§ **What the exercise asks**:
Pull from the data below each line where the word "loft" occurs, and copy it.
*** Opening of Dataset entries ***
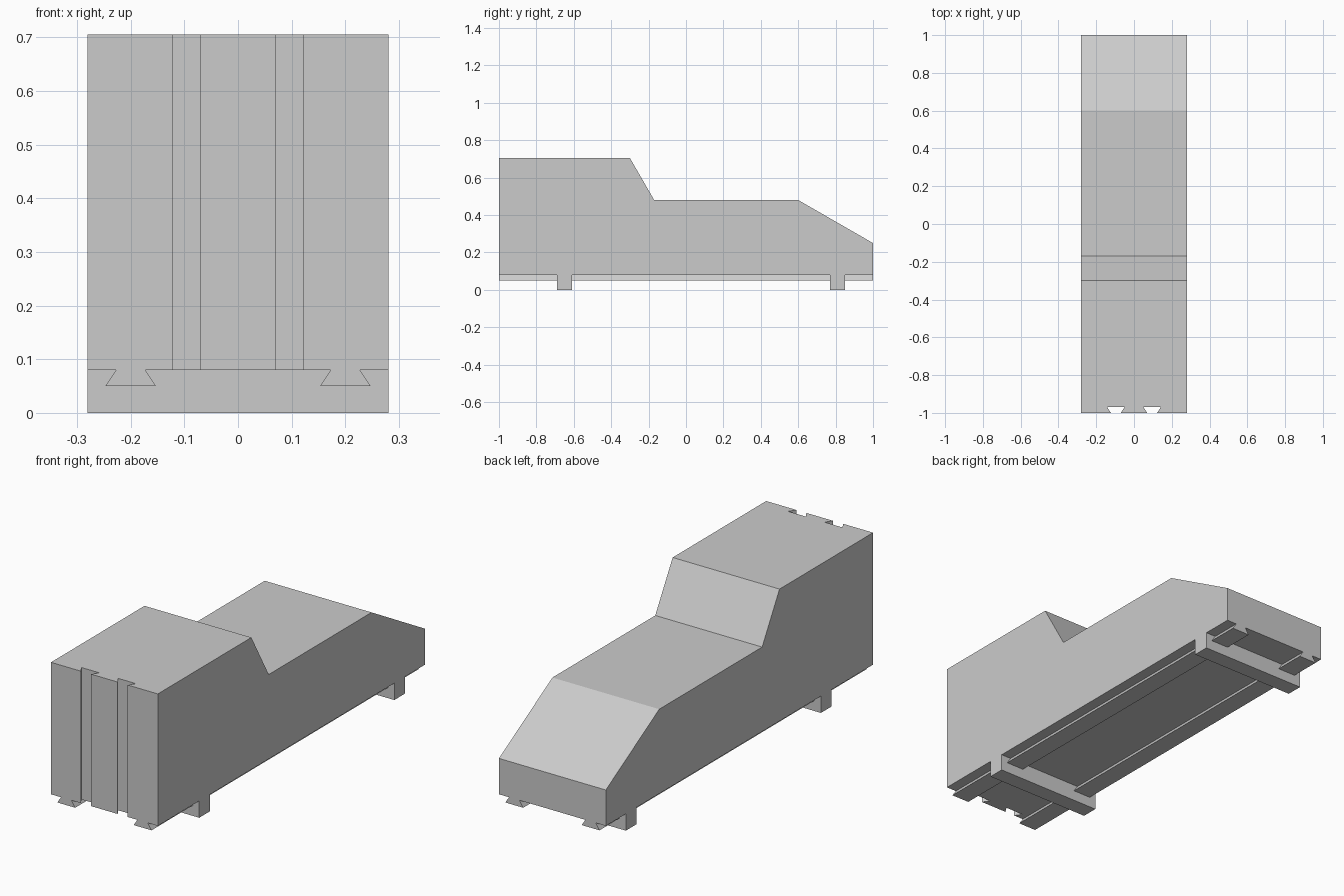
import bpy
import bmesh
from mathutils import Vector

if "Cube" in bpy.data.objects:
    bpy.data.objects.remove(bpy.data.objects["Cube"], do_unlink=True)

HALF_WIDTH = 0.28
FLOOR = 0.08
ROOF = 0.705

# One plain grey finish
GREY = (0.6, 0.6, 0.6, 1)
grey = bpy.data.materials.new("plain grey")
grey.use_nodes = True
grey.diffuse_color = GREY
grey.node_tree.nodes["Principled BSDF"].inputs["Base Color"].default_value = GREY


def prism(name, points, offset):
    """Extrude a flat outline of 3D points along an offset."""
    bm = bmesh.new()
    face = bm.faces.new([bm.verts.new(p) for p in points])
    ext = bmesh.ops.extrude_face_region(bm, geom=[face])
    moved = [v for v in ext["geom"] if isinstance(v, bmesh.types.BMVert)]
    bmesh.ops.translate(bm, verts=moved, vec=Vector(offset))
    bmesh.ops.recalc_face_normals(bm, faces=bm.faces)
    mesh = bpy.data.meshes.new(name)
    bm.to_mesh(mesh)
    bm.free()
    mesh.materials.append(grey)
    obj = bpy.data.objects.new(name, mesh)
    bpy.context.collection.objects.link(obj)
    return obj


def dovetail(centre, narrow, wide):
    """Pairs of (x, is_wide) around a dovetail section."""
    return [(centre - narrow, False), (centre + narrow, False),
            (centre + wide, True), (centre - wide, True)]


# Body: side profile extruded across the width
profile = [(-1, FLOOR), (-1, ROOF), (-0.3, ROOF), (-0.17, 0.48),
           (0.6, 0.48), (1, 0.25), (1, FLOOR)]
body = prism("body", [(-HALF_WIDTH, y, z) for y, z in profile],
             (2 * HALF_WIDTH, 0, 0))

# Dovetail slots running up the front
for side, label in ((1, "left"), (-1, "right")):
    outline = [(x, -0.968 if wide else -1.002, 0)
               for x, wide in dovetail(side * 0.096, 0.025, 0.047)]
    cutter = prism(label + "_slot_cutter", outline, (0, 0, 1))
    cutter.hide_render = True
    cut = body.modifiers.new(label + " slot", "BOOLEAN")
    cut.operation = "DIFFERENCE"
    cut.solver = "EXACT"
    cut.object = cutter
    bpy.context.view_layer.objects.active = body
    bpy.ops.object.modifier_apply(modifier=cut.name)
    bpy.data.objects.remove(cutter, do_unlink=True)

# Dovetail rails under the floor
for side, label in ((1, "left"), (-1, "right")):
    outline = [(x, -1, 0.05 if wide else FLOOR)
               for x, wide in dovetail(side * 0.2, 0.027, 0.047)]
    prism(label + "_rail", outline, (0, 2, 0))

# Cross bars under the rails
for y, label in ((-0.65, "front"), (0.81, "back")):
    outline = [(-HALF_WIDTH, y + dy, z) for dy, z in
               ((-0.04, 0), (0.04, 0), (0.04, FLOOR), (-0.04, FLOOR))]
    prism(label + "_cross_bar", outline, (2 * HALF_WIDTH, 0, 0))
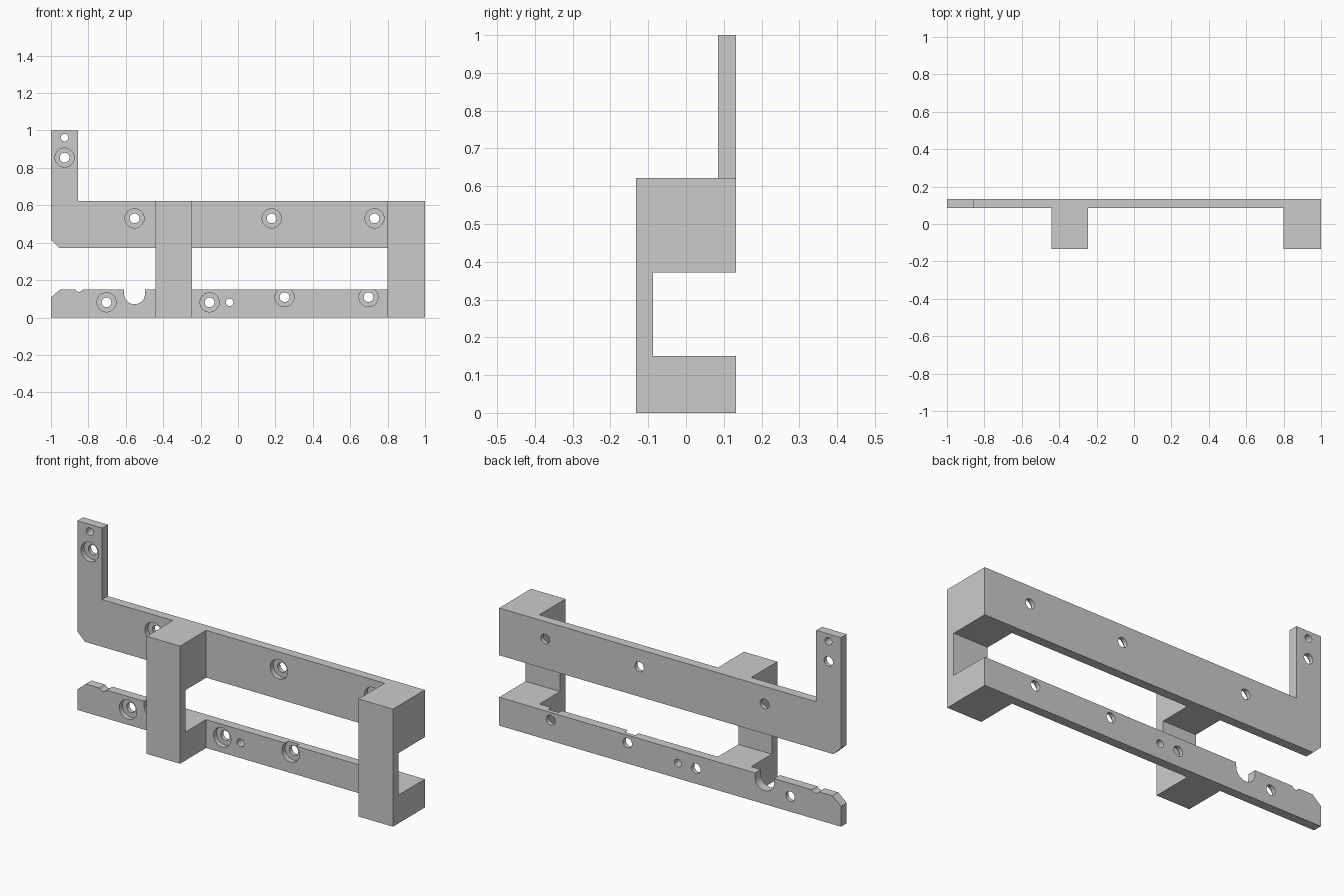
import bpy, bmesh, math
from mathutils import Matrix

if "Cube" in bpy.data.objects:
    bpy.data.objects.remove(bpy.data.objects["Cube"], do_unlink=True)

FRONT, PLATE, BACK = -0.133, 0.085, 0.133   # depth positions
RAIL_TOP, RAIL_LOW, FOOT_TOP = 0.622, 0.372, 0.15


def add_object(name, bm):
    bmesh.ops.recalc_face_normals(bm, faces=bm.faces)
    mesh = bpy.data.meshes.new(name)
    bm.to_mesh(mesh)
    bm.free()
    obj = bpy.data.objects.new(name, mesh)
    bpy.context.collection.objects.link(obj)
    return obj


def prism(name, points, offset):
    """Extrude a closed 3D outline along an offset vector."""
    bm = bmesh.new()
    face = bm.faces.new([bm.verts.new(p) for p in points])
    ext = bmesh.ops.extrude_face_region(bm, geom=[face])["geom"]
    bmesh.ops.translate(bm, vec=offset,
                        verts=[v for v in ext if isinstance(v, bmesh.types.BMVert)])
    return add_object(name, bm)


def rail(name, outline):
    return prism(name, [(x, PLATE, z) for x, z in outline], (0, BACK - PLATE, 0))


def bracket(name, x0, x1):
    inner = -0.087
    outline = [(FRONT, 0), (BACK, 0), (BACK, FOOT_TOP), (inner, FOOT_TOP),
               (inner, RAIL_LOW), (BACK, RAIL_LOW), (BACK, RAIL_TOP), (FRONT, RAIL_TOP)]
    return prism(name, [(x0, y, z) for y, z in outline], (x1 - x0, 0, 0))


def drill(name, x, z, radius, y0, y1):
    bm = bmesh.new()
    place = Matrix.Translation((x, (y0 + y1) / 2, z)) @ Matrix.Rotation(math.pi / 2, 4, 'X')
    bmesh.ops.create_cone(bm, cap_ends=True, segments=40, radius1=radius,
                          radius2=radius, depth=y1 - y0, matrix=place)
    return add_object(name, bm)


def combine(target, other, operation):
    """Apply a boolean and remove the second solid."""
    other.hide_render = True
    mod = target.modifiers.new(operation, 'BOOLEAN')
    mod.operation, mod.object, mod.solver = operation, other, 'EXACT'
    bpy.context.view_layer.objects.active = target
    bpy.ops.object.modifier_apply(modifier=mod.name)
    bpy.data.objects.remove(other, do_unlink=True)


def arc(cx, cz, radius, steps=20):
    """Lower half circle from the right side to the left side."""
    return [(cx + radius * math.cos(a), cz - radius * math.sin(a))
            for a in (math.pi * i / steps for i in range(steps + 1))]


# Upper rail with its upright arm
frame = rail("mounting_frame", [
    (-0.955, RAIL_LOW), (1, RAIL_LOW), (1, RAIL_TOP), (-0.855, RAIL_TOP),
    (-0.855, 1), (-1, 1), (-1, 0.415)])

# Lower rail with round-bottomed slot, small notch and chamfered end
slot = arc(-0.553, 0.127, 0.056)
notch = arc(-0.85, FOOT_TOP + 0.008, 0.021)[1:-1]
notch = [(x, z) for x, z in notch if z < FOOT_TOP]
lower = rail("lower_rail", [
    (-1, 0), (1, 0), (1, FOOT_TOP), (slot[0][0], FOOT_TOP), *slot,
    (slot[-1][0], FOOT_TOP), (-0.829, FOOT_TOP), *notch, (-0.871, FOOT_TOP),
    (-0.95, FOOT_TOP), (-1, 0.108)])

# Two C-shaped brackets joining the rails
for part in (bracket("middle_bracket", -0.441, -0.246),
             bracket("end_bracket", 0.798, 1), lower):
    combine(frame, part, 'UNION')

# Counterbored screw holes
screws = [(-0.927, 0.855), (-0.553, 0.53), (0.18, 0.53), (0.73, 0.53),
          (-0.703, 0.081), (-0.152, 0.081), (0.249, 0.109), (0.698, 0.109)]
for x, z in screws:
    combine(frame, drill("bore", x, z, 0.026, PLATE - 0.02, BACK + 0.02), 'DIFFERENCE')
    combine(frame, drill("counterbore", x, z, 0.051, PLATE - 0.02, PLATE + 0.026), 'DIFFERENCE')

# Plain pin holes
for x, z in [(-0.927, 0.962), (-0.045, 0.081)]:
    combine(frame, drill("pin_hole", x, z, 0.02, PLATE - 0.02, BACK + 0.02), 'DIFFERENCE')

bpy.ops.object.select_all(action='DESELECT')
frame.select_set(True)
bpy.context.view_layer.objects.active = frame
bpy.ops.object.shade_smooth_by_angle(angle=math.radians(30))
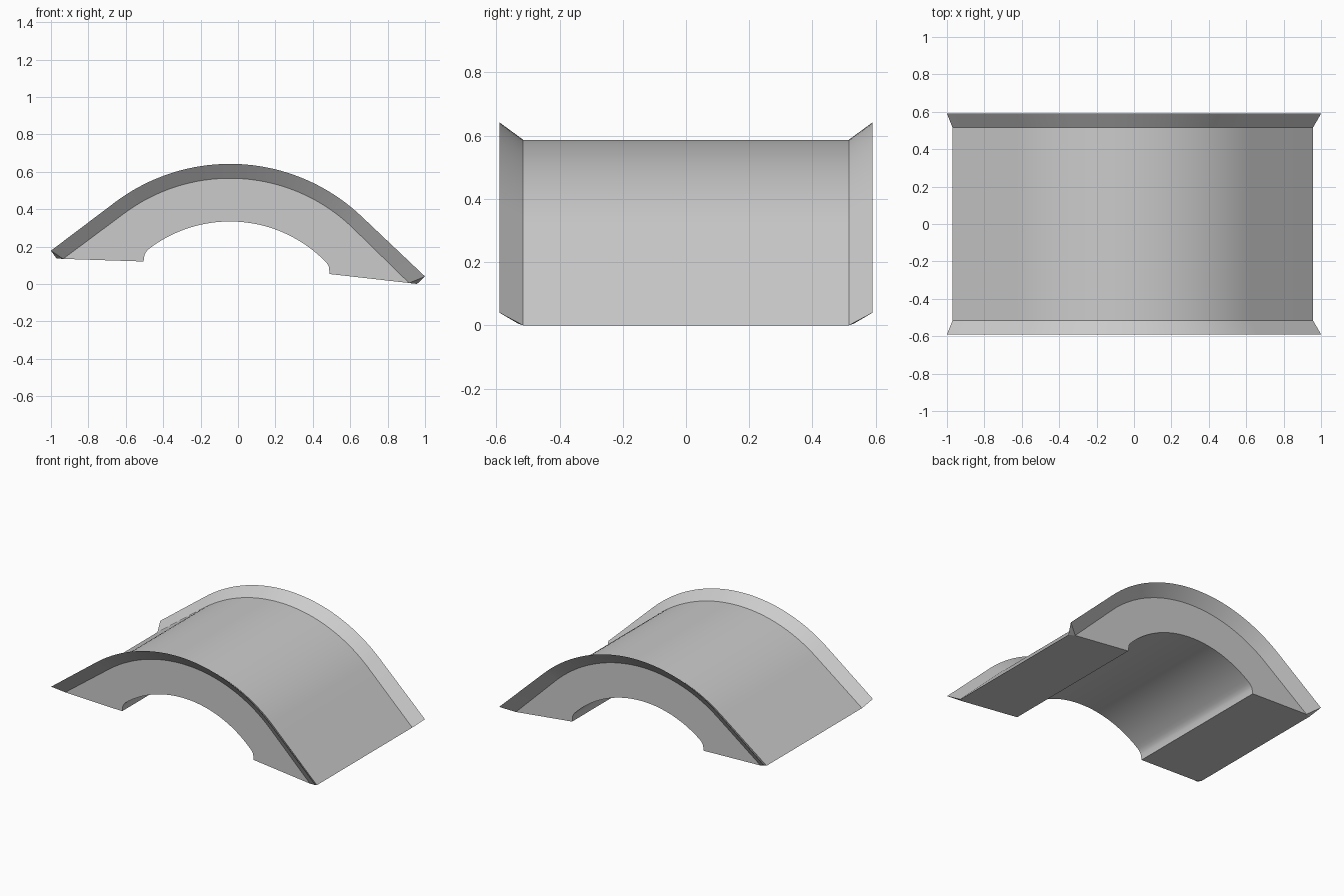
import bpy, bmesh
from math import sin, cos, radians

if "Cube" in bpy.data.objects:
    bpy.data.objects.remove(bpy.data.objects["Cube"])

CX, CZ = -0.043, -0.38        # common centre of all arcs
STEPS = 40


def arc(r, a0, a1):
    """Points on the common arc, angles in degrees measured from straight up."""
    pts = []
    for i in range(STEPS + 1):
        a = radians(a0 + (a1 - a0) * i / STEPS)
        pts.append((CX + r * sin(a), CZ + r * cos(a)))
    return pts


def crown(r, left, right):
    """Arc with straight tangent legs down to the two end points."""
    return [left] + arc(r, -36.9, 43.3) + [right]


bm = bmesh.new()


def row(pts, y):
    return [bm.verts.new((x, y, z)) for x, z in pts]


def loft(a, b):
    for i in range(len(a) - 1):
        bm.faces.new((a[i], a[i + 1], b[i + 1], b[i]))


# Profiles: top of body, flared lip edge, lip root on the end face, underside
top = crown(0.967, (-0.97, 0.136), (0.957, 0.0))
lip = crown(1.022, (-1.0, 0.178), (1.0, 0.04))
root = crown(0.945, (-0.935, 0.134), (0.915, 0.005))
under = ([(-0.505, 0.12), (-0.5, 0.155), (-0.49, 0.173)]
         + arc(0.714, -37.5, 46.5)
         + [(0.485, 0.095), (0.49, 0.053)])

# Both flared ends with their flat faces
sides = []
for s in (-1, 1):
    t, l = row(top, s * 0.515), row(lip, s * 0.59)
    r, u = row(root, s * 0.53), row(under, s * 0.53)
    loft(t, l)
    loft(l, r)
    for k in (0, -1):
        bm.faces.new((t[k], l[k], r[k]))
    bm.faces.new(r + u[::-1])
    sides.append((t, r, u))

# Top shell, arched underside and the two flat feet
(t0, r0, u0), (t1, r1, u1) = sides
loft(t0, t1)
loft(u0, u1)
for k in (0, -1):
    bm.faces.new((t0[k], r0[k], r1[k], t1[k]))
    bm.faces.new((r0[k], u0[k], u1[k], r1[k]))

bmesh.ops.recalc_face_normals(bm, faces=bm.faces)
mesh = bpy.data.meshes.new("flanged_arch")
bm.to_mesh(mesh)
bm.free()
obj = bpy.data.objects.new("flanged_arch", mesh)
bpy.context.collection.objects.link(obj)

# Smooth arcs, crisp edges
bpy.context.view_layer.objects.active = obj
obj.select_set(True)
bpy.ops.object.shade_smooth_by_angle(angle=radians(25))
*** Close of Dataset entries ***
§ **Answer to this problem**:
def loft(a, b):
    loft(t, l)
    loft(l, r)
loft(t0, t1)
loft(u0, u1)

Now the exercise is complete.